Paul knew this journey would only be harder, so he said “no”—apparently regarding Mark’s leaving as, at best, an indication of weakness or, at worst, a form of desertion. They would, after all, return to the same cities they’d previously been thrown out of, even stoned in. Lives were at stake here. Paul needed his team to have clear eyes and committed hearts.
But how could Barnabas tell his own cousin he couldn’t come? This wasn’t in Barnabas’ chemistry. He got his name, “Son of Encouragement,” for his willingness to believe the best in people. Barnabas believed in John Mark so strongly that it led to a “sharp disagreement” between him and Paul, which led to their separation (Acts 15:39).
The Apostle took a stand for the intensity of the mission. The Son of Encouragement took a stand for his cousin. We can’t be too hard on either of them for this. Our strengths are often our weaknesses too. Still, their conflict carried with it this consequence: Silas would go in Barnabas’ place.
This is the classic struggle over choosing which to put first—relationships or the work at hand. Sometimes we have to make that choice. Barnabas had invested so much in Paul, yet Paul’s work was to the Gentiles throughout Rome.

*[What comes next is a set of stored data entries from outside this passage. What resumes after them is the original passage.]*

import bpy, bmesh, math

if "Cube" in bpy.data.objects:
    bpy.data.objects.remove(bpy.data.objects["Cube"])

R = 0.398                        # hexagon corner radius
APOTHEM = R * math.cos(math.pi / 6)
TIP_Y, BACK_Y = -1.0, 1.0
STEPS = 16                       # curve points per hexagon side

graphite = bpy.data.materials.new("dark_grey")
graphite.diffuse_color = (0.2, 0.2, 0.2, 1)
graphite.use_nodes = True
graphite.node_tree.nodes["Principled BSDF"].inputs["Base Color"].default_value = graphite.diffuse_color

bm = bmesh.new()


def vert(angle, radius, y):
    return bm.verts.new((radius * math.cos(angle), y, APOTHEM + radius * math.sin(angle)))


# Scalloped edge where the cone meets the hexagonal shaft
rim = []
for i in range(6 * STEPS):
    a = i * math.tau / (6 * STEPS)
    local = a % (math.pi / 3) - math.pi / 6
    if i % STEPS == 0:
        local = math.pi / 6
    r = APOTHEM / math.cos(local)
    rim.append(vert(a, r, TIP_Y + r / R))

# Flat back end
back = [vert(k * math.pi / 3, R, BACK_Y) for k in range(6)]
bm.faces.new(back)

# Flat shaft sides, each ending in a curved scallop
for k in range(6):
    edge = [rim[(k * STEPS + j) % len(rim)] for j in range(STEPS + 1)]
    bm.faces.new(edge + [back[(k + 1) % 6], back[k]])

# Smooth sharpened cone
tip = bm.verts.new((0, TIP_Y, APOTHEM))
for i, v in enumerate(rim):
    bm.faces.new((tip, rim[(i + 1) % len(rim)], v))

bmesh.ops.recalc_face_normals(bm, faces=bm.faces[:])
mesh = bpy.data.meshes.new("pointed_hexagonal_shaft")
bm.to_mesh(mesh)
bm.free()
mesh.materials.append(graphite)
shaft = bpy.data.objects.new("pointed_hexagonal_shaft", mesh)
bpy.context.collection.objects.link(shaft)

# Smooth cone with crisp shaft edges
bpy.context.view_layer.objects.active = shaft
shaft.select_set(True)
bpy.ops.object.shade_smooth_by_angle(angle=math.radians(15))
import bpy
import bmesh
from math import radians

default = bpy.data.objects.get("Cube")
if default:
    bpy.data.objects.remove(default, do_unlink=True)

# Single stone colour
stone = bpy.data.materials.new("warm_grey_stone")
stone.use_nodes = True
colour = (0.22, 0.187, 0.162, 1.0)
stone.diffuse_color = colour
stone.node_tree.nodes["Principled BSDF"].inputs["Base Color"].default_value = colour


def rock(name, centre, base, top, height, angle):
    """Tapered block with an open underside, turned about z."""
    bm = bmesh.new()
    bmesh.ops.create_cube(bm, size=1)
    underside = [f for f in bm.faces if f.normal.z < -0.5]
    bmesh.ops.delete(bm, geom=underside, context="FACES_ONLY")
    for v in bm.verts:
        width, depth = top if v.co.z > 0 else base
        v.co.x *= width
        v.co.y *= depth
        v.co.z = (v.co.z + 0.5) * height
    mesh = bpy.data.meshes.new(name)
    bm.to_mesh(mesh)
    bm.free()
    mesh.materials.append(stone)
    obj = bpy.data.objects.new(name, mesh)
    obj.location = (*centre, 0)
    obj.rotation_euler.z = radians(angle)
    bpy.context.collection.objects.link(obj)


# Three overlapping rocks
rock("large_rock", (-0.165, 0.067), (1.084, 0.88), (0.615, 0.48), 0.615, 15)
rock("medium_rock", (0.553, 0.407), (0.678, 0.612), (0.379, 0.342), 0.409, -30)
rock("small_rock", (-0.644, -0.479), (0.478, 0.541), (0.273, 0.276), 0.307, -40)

What would you have done? The principle Paul applies here is that the call to do what Christ had set Him apart to do was prime. Anything that jeopardized that mission was second to the mission itself. This is consistent with Paul. He was one who contended for the gospel to be heard among the nations.
Later references in 1 Corinthians 9:6, Colossians 4:10, and 2 Timothy 4:11 suggest that Paul, Barnabas, and John Mark went on to consider each other as co-laborers in the gospel, but this split had to have hurt all three.
Where are you wounded from a relationship strained by mission, loyalties, or some sort of change in call?
Everything God does is motivated by His perfect love. We can rest in knowing that even when His call means relationship are strained, we can trust Him. Because God has decreed by His wise providence that a life spent making His grace known is richer by far than a life spent pursuing comfort.
Written By Russ Ramsey